*** SUPPLIED DATA Section Begins ***

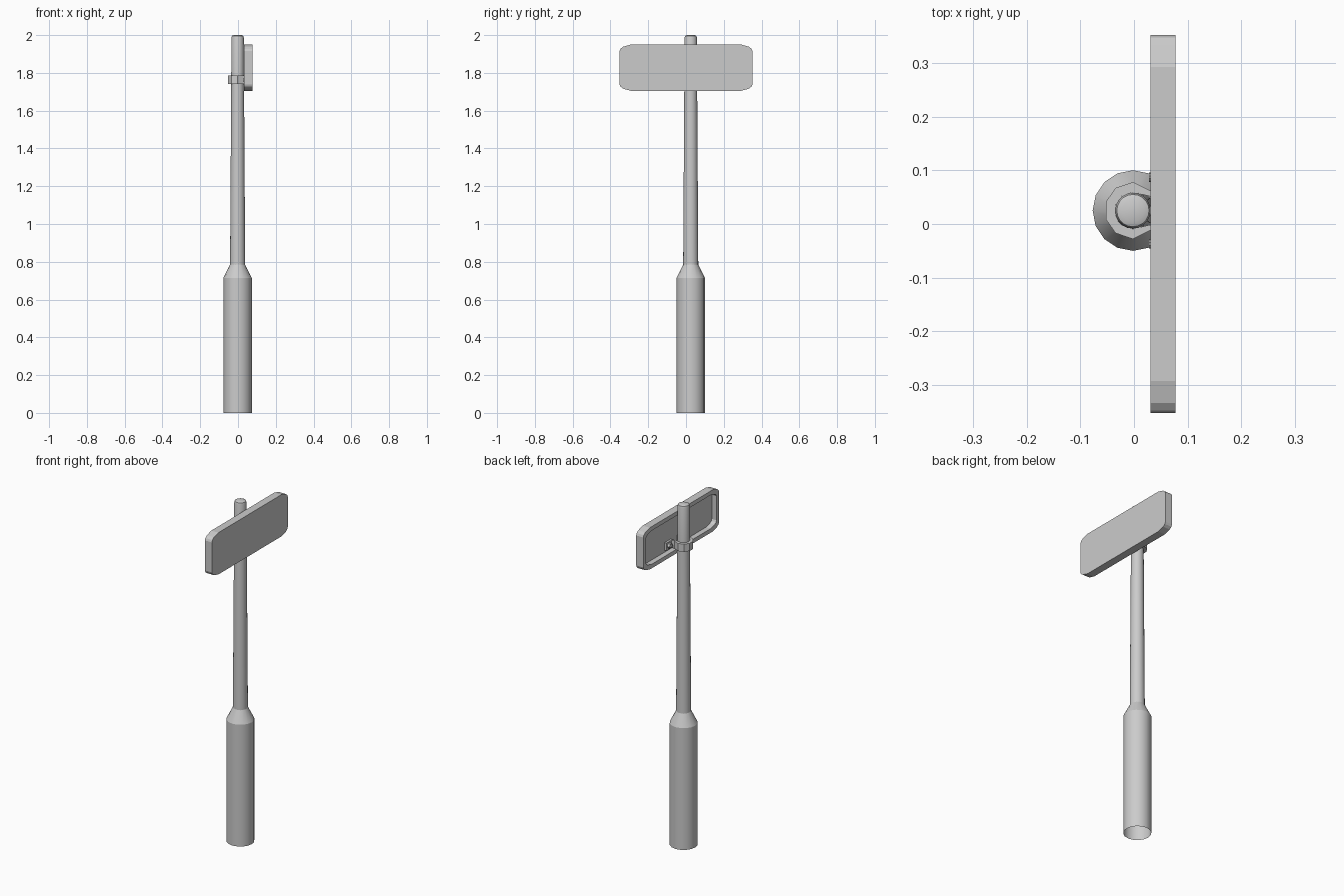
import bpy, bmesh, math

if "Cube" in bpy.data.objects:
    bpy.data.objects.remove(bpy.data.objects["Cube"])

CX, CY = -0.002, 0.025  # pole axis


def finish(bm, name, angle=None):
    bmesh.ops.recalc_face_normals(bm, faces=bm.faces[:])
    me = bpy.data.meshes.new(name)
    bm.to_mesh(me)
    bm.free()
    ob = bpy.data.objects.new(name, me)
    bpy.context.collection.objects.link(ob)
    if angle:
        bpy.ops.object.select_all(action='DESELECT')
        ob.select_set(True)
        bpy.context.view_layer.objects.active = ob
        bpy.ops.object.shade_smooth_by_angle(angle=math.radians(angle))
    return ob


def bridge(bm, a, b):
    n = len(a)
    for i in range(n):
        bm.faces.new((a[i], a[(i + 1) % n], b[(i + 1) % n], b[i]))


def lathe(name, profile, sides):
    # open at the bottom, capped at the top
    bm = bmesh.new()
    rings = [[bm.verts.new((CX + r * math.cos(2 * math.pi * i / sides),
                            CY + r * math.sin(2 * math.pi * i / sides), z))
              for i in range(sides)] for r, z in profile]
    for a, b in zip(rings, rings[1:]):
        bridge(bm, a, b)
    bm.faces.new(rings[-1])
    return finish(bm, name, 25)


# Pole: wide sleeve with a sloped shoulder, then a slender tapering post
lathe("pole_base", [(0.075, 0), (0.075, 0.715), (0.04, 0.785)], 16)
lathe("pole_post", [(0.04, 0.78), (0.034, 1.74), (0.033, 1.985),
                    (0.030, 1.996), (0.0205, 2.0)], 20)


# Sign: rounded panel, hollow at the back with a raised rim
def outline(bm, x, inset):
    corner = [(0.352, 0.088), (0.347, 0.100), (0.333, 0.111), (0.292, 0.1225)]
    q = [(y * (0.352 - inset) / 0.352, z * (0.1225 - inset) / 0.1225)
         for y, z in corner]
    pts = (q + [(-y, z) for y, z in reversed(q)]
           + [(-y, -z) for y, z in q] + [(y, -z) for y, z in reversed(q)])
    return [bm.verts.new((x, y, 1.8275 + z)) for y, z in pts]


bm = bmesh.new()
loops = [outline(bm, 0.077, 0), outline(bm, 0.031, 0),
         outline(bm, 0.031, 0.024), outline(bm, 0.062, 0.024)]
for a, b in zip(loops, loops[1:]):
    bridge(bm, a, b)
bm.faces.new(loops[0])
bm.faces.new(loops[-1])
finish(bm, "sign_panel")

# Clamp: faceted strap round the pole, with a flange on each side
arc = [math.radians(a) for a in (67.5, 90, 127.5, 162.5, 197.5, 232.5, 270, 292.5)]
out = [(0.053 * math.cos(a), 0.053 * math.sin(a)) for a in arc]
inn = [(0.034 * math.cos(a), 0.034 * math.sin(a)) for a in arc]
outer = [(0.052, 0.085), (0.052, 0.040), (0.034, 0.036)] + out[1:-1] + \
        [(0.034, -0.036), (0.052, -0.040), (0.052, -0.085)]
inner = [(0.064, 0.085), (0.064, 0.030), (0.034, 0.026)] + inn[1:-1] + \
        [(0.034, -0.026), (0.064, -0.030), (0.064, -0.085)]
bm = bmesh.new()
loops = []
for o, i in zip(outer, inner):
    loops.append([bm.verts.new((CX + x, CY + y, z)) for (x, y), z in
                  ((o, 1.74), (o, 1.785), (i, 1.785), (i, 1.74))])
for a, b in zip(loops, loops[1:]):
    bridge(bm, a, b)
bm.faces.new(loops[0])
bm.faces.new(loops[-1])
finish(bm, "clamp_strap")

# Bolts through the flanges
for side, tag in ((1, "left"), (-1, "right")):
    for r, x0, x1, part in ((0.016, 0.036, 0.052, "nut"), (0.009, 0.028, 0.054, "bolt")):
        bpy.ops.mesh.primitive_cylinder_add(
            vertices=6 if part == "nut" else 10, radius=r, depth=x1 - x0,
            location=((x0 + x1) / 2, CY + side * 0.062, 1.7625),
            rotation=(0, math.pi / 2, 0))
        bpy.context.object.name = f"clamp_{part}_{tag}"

*** SUPPLIED DATA Section Ends ***
*** SUPPLIED DATA Section Begins ***

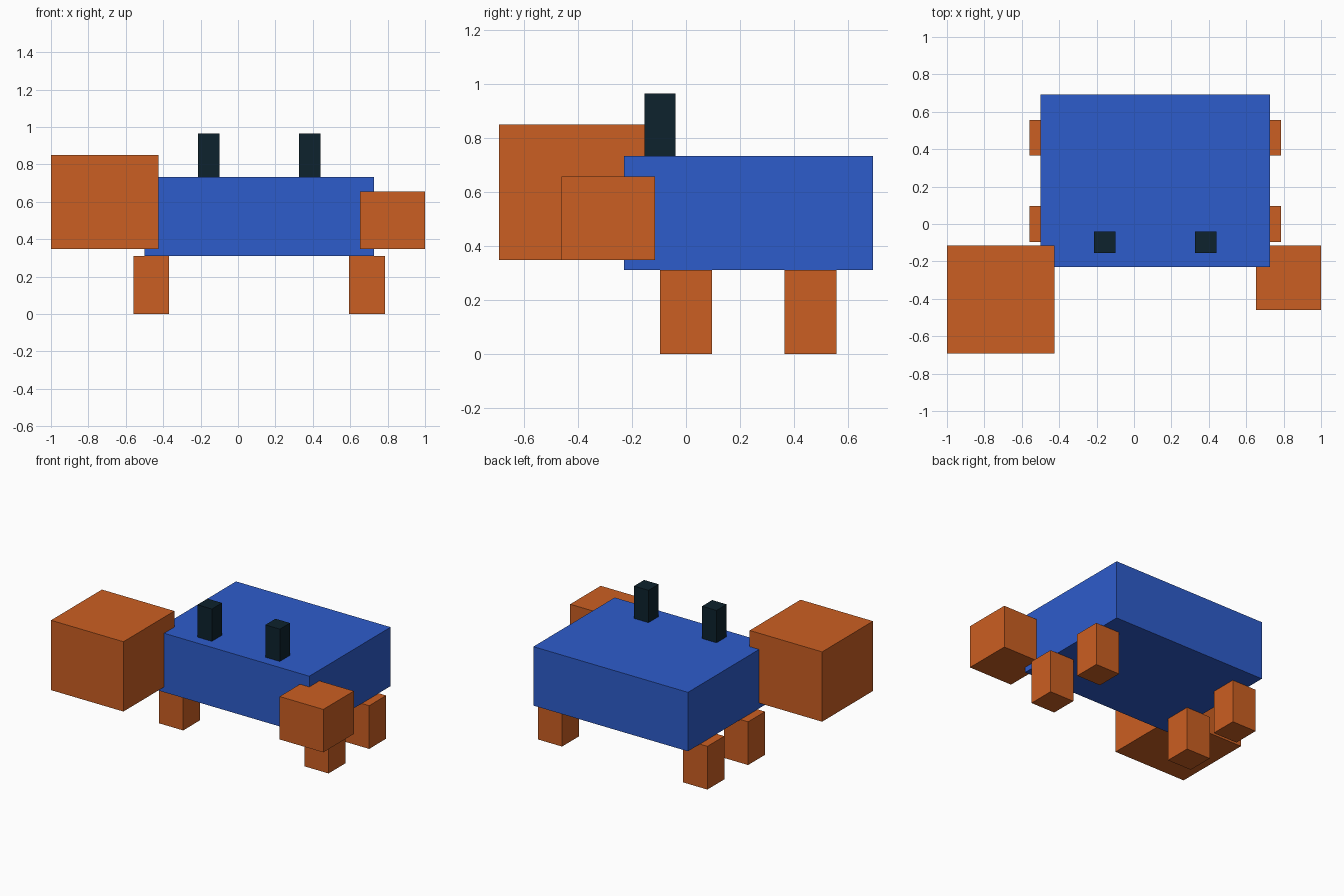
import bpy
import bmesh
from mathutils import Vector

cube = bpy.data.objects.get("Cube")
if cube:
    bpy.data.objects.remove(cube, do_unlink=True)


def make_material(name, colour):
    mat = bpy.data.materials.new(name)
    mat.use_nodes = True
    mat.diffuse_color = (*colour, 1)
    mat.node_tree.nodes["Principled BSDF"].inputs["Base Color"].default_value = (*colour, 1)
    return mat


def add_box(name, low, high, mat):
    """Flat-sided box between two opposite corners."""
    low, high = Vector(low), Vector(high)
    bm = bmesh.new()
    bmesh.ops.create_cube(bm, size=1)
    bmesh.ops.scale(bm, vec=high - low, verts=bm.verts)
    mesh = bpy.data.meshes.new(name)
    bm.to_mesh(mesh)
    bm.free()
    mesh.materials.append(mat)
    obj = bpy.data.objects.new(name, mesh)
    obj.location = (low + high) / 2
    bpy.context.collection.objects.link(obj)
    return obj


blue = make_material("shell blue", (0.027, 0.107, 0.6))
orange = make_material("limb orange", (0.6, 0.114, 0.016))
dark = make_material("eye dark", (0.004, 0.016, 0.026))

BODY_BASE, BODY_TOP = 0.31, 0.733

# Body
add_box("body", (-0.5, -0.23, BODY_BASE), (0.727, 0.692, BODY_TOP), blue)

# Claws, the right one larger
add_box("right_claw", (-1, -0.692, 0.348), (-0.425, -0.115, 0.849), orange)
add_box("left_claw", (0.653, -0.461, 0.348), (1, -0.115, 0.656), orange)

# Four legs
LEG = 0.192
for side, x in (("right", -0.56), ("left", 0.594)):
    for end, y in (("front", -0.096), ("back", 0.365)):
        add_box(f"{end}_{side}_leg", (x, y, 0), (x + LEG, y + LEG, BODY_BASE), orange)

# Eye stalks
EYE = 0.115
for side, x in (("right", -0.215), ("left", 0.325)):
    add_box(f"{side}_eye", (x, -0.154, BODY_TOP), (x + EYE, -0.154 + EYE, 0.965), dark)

*** SUPPLIED DATA Section Ends ***

AIM OF THE TASK —
Using the records above, restate word for word the lines from the one with "# Claws, the right one larger" through the one with "EYE, 0.965), dark)", both included.

EXERCISE ANSWER —
# Claws, the right one larger
add_box("right_claw", (-1, -0.692, 0.348), (-0.425, -0.115, 0.849), orange)
add_box("left_claw", (0.653, -0.461, 0.348), (1, -0.115, 0.656), orange)

# Four legs
LEG = 0.192
for side, x in (("right", -0.56), ("left", 0.594)):
    for end, y in (("front", -0.096), ("back", 0.365)):
        add_box(f"{end}_{side}_leg", (x, y, 0), (x + LEG, y + LEG, BODY_BASE), orange)

# Eye stalks
EYE = 0.115
for side, x in (("right", -0.215), ("left", 0.325)):
    add_box(f"{side}_eye", (x, -0.154, BODY_TOP), (x + EYE, -0.154 + EYE, 0.965), dark)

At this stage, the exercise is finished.